The new year is a good time to think about trying fresh initiatives that can help move you or your organization forward. But if you want them to be successful, you need to manage the time involved. Don’t give yourself or your team more assignments without finishing or taking some away first. If you don’t have and communicate clear priorities, you won’t and your team won’t know what’s important and what can wait, and it won’t be long before almost everyone feels stressed. If old initiatives aren’t moving forward quickly, look for ways to increase the sense of urgency to get things finished.

People begin to feel stressed for a number of reasons. For some, it might be about the change in focus from something that is unfinished. They may fear the unfinished state of their work will impact them in the future. Or they feel compelled to strive for perfection. For others, it might be the desire to move on and get into something that seems more exciting to them. For those, finishing something may seem boring and tedious – another form of stress.

A sense of relentless urgency is needed. 

People generally don’t want to reorganize, so they don’t think clearly about what is needed or pay attention to competent recommendations from others. They rely on their conventional thinking which results in things happening too slowly and expensively. They believe their current thinking about change is just fine when, in fact, it is not.

John Kotter's 8 steps for accelerating change

John Kotter’s 8 steps for accelerating change

Relentless urgency is a key competency in highly successful people. Why is that?

There are less visible forces at play when it comes to project completion and change implementation. These are very powerful forces because they are systemic. Organizationally this might be a key political stakeholder who doesn’t like change or a management-driven hierarchy built for reliability and efficiency but not ideal for supporting change. On the personal or individual side, the systemic forces may come from your personal motivators, behavioral style or learned soft skills.

Project culture dictates success or failure

Procrastination…………………………………………………………….Relentless Urgency

High Risk of Failing……………………………………………………..High Risk of Success

Higher costs ………………………………………………………………….. Cost optimization

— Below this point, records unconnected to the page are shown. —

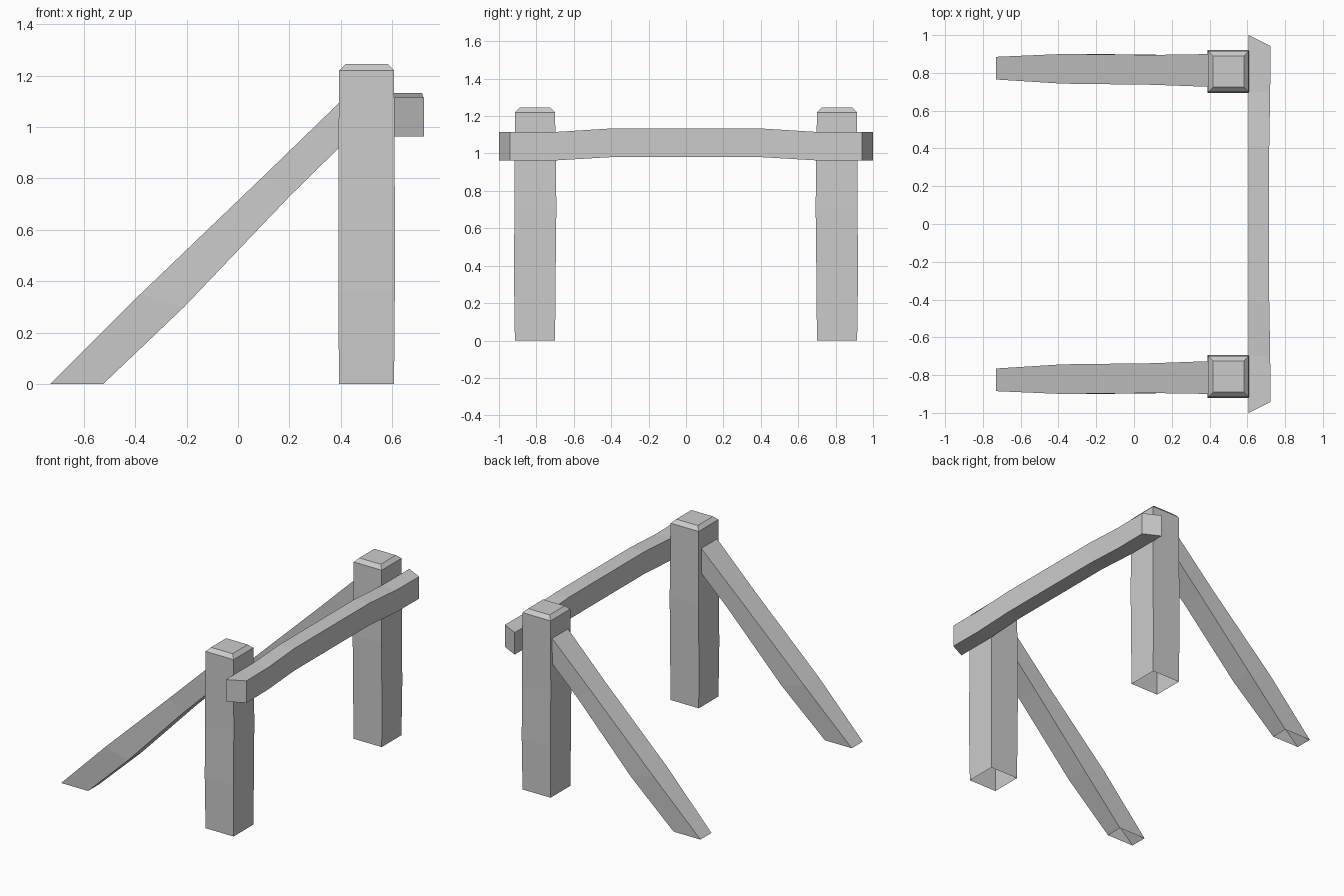
import bpy
import bmesh

cube = bpy.data.objects.get("Cube")
if cube:
    bpy.data.objects.remove(cube, do_unlink=True)

grey = bpy.data.materials.new("plain_grey")
grey.use_nodes = True
grey.diffuse_color = (0.6, 0.6, 0.6, 1)
bsdf = next(n for n in grey.node_tree.nodes if n.type == 'BSDF_PRINCIPLED')
bsdf.inputs["Base Color"].default_value = (0.6, 0.6, 0.6, 1)


def loft(name, rings, cap_start=False, cap_end=True, mirror=False):
    """Skin four-cornered rings into a beam, optionally mirrored across y."""
    bm = bmesh.new()
    loops = [[bm.verts.new(p) for p in ring] for ring in rings]
    for a, b in zip(loops, loops[1:]):
        for i in range(4):
            j = (i + 1) % 4
            bm.faces.new((a[i], a[j], b[j], b[i]))
    if cap_start:
        bm.faces.new(loops[0][::-1])
    if cap_end:
        bm.faces.new(loops[-1])
    if mirror:
        for v in bm.verts:
            v.co.y = -v.co.y
    # Orient the sides outward, away from the beam's own centre line
    bmesh.ops.recalc_face_normals(bm, faces=bm.faces)
    mesh = bpy.data.meshes.new(name)
    bm.to_mesh(mesh)
    bm.free()
    mesh.materials.append(grey)
    obj = bpy.data.objects.new(name, mesh)
    bpy.context.collection.objects.link(obj)
    return obj


def level_ring(x0, x1, y0, y1, z):
    return [(x0, y0, z), (x1, y0, z), (x1, y1, z), (x0, y1, z)]


def brace_ring(top, bottom, y0, y1):
    return [(top[0], y0, top[1]), (bottom[0], y0, bottom[1]),
            (bottom[0], y1, bottom[1]), (top[0], y1, top[1])]


# Posts: slightly swollen, open underneath, chamfered cap
post = [level_ring(0.393, 0.607, 0.70, 0.915, 0),
        level_ring(0.39, 0.61, 0.697, 0.92, 0.36),
        level_ring(0.39, 0.61, 0.693, 0.917, 0.72),
        level_ring(0.393, 0.607, 0.70, 0.915, 1.22),
        level_ring(0.418, 0.582, 0.725, 0.89, 1.245)]

# Braces: bent diagonals cut flat at the ground, ending inside the posts
brace = [brace_ring((-0.73, 0), (-0.525, 0), 0.765, 0.885),
         brace_ring((-0.38, 0.35), (-0.21, 0.30), 0.743, 0.90),
         brace_ring((0.10, 0.81), (0.20, 0.73), 0.737, 0.895),
         brace_ring((0.43, 1.13), (0.50, 1.025), 0.725, 0.90)]

for side, flip in (("left", False), ("right", True)):
    loft(side + "_post", post, mirror=flip)
    loft(side + "_brace", brace, mirror=flip)

# Rail: gently arched crossbar with angled ends
rail = []
for y_in, y_out, x_out, z0, z1 in (
        (-1.0, -0.942, 0.723, 0.963, 1.115),
        (-0.70, -0.70, 0.721, 0.963, 1.115),
        (-0.41, -0.41, 0.716, 0.98, 1.133),
        (0.41, 0.41, 0.716, 0.98, 1.133),
        (0.70, 0.70, 0.721, 0.963, 1.115),
        (1.0, 0.942, 0.723, 0.963, 1.115)):
    rail.append([(0.607, y_in, z0), (x_out, y_out, z0),
                 (x_out, y_out, z1), (0.607, y_in, z1)])
loft("cross_rail", rail, cap_start=True)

Lost opportunity ………………………………………………. Opportunity leveraged fully

Regardless of where the sense of relentless urgency comes from, if you have goals, unfinished projects or new projects you want to take on, you must bring relentless urgency to the forefront of your unfinished projects.

Urgency, in the sense we are discussing here, means that you wake up every morning and have, somewhere in your head and heart, a compelling desire to do something to move toward a big strategic opportunity. Connected to that big strategic opportunity is a targeted, passionate juggernaut that allows you and the team to sustain relentless urgency to complete your existing projects. If a more exciting idea or opportunity presents itself, decide first to cancel the unfinished work before prioritizing the new opportunity. If the unfinished work is deemed necessary and must be done, hold the new idea or opportunity hostage to the completion of all existing work. You may even use the time sensitivity of the new idea or opportunity to drive a new, more aggressive time line for the unfinished work.

To learn more about change management and relentless urgency, read XLR8 by John P. Kotter.

Advertisements
No comments yet

Leave a Comment

Fill in your details below or click an icon to log in:

WordPress.com Logo

You are commenting using your WordPress.com account. Log Out / Change )

Twitter picture

You are commenting using your Twitter account. Log Out / Change )

Facebook photo

You are commenting using your Facebook account. Log Out / Change )

Google+ photo

You are commenting using your Google+ account. Log Out / Change )

Connecting to %s

%d bloggers like this: